Task objective.
In the entries that follow, the line with "bmesh.ops.recalc_face_normals(bm, faces=bm.faces)" opens the range and the line with "turn = [2 *" closes it; repeat that range exactly, both lines included.

Top of Available data

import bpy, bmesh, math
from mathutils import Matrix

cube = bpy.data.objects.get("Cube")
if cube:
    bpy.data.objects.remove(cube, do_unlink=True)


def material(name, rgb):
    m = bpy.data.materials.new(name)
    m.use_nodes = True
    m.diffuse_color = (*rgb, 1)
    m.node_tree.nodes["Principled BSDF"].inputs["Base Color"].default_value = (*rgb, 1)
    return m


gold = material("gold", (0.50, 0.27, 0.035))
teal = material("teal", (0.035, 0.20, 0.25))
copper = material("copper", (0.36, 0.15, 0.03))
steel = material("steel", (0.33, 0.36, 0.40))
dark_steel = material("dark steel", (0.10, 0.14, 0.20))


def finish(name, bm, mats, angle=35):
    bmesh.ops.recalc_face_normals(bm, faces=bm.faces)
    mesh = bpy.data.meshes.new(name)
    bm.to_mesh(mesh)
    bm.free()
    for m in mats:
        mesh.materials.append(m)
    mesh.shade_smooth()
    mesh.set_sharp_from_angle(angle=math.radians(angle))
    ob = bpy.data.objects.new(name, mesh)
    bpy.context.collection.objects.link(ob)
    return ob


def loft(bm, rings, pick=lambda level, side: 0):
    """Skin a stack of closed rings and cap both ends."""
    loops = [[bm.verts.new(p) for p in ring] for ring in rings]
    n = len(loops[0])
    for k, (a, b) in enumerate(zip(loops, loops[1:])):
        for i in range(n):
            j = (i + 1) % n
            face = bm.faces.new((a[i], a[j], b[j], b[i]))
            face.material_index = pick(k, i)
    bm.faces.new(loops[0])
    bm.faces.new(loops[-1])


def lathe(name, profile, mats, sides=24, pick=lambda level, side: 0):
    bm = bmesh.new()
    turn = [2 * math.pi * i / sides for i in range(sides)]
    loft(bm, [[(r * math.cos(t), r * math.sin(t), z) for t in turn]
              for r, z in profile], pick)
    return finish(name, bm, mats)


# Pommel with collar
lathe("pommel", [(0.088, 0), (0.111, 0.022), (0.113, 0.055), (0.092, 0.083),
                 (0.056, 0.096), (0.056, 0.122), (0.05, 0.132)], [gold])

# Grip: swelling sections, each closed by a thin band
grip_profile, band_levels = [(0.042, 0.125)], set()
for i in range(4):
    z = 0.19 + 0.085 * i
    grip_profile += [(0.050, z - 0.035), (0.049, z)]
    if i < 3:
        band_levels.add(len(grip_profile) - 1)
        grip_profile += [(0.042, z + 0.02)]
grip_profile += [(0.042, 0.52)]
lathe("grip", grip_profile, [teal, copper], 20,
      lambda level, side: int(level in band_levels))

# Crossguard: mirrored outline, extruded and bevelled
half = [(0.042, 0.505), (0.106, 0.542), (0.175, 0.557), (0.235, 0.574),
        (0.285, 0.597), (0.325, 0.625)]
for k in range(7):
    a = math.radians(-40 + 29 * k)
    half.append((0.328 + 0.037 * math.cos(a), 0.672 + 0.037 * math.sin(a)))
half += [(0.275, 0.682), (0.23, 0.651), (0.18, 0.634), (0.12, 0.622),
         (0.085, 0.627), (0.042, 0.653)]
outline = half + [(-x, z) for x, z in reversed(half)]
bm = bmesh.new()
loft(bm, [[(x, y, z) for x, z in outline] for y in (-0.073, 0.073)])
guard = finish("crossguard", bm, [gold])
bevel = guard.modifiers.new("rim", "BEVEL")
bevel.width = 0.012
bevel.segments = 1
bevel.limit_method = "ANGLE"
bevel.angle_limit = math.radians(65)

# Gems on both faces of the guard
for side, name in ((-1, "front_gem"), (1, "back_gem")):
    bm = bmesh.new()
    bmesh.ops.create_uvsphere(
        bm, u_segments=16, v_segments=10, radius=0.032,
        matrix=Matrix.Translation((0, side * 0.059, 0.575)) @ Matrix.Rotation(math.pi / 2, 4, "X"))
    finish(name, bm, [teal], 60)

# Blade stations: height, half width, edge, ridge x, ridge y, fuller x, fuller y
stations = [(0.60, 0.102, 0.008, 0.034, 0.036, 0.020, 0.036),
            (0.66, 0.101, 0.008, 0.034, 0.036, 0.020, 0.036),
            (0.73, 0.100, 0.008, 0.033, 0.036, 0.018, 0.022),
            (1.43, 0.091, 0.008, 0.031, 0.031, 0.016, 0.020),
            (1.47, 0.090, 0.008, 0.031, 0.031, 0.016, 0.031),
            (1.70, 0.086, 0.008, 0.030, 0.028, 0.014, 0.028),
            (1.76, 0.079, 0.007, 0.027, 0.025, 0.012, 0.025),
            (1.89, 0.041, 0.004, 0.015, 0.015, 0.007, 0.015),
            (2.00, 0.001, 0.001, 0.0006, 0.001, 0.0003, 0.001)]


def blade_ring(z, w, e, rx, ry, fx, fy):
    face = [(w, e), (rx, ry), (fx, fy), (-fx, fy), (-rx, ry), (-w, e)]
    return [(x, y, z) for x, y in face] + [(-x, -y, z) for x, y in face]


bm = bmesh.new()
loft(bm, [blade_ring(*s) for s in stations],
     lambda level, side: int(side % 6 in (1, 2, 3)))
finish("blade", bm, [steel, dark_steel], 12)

Bottom of Available data

Solution for this task.
    bmesh.ops.recalc_face_normals(bm, faces=bm.faces)
    mesh = bpy.data.meshes.new(name)
    bm.to_mesh(mesh)
    bm.free()
    for m in mats:
        mesh.materials.append(m)
    mesh.shade_smooth()
    mesh.set_sharp_from_angle(angle=math.radians(angle))
    ob = bpy.data.objects.new(name, mesh)
    bpy.context.collection.objects.link(ob)
    return ob


def loft(bm, rings, pick=lambda level, side: 0):
    """Skin a stack of closed rings and cap both ends."""
    loops = [[bm.verts.new(p) for p in ring] for ring in rings]
    n = len(loops[0])
    for k, (a, b) in enumerate(zip(loops, loops[1:])):
        for i in range(n):
            j = (i + 1) % n
            face = bm.faces.new((a[i], a[j], b[j], b[i]))
            face.material_index = pick(k, i)
    bm.faces.new(loops[0])
    bm.faces.new(loops[-1])


def lathe(name, profile, mats, sides=24, pick=lambda level, side: 0):
    bm = bmesh.new()
    turn = [2 * math.pi * i / sides for i in range(sides)]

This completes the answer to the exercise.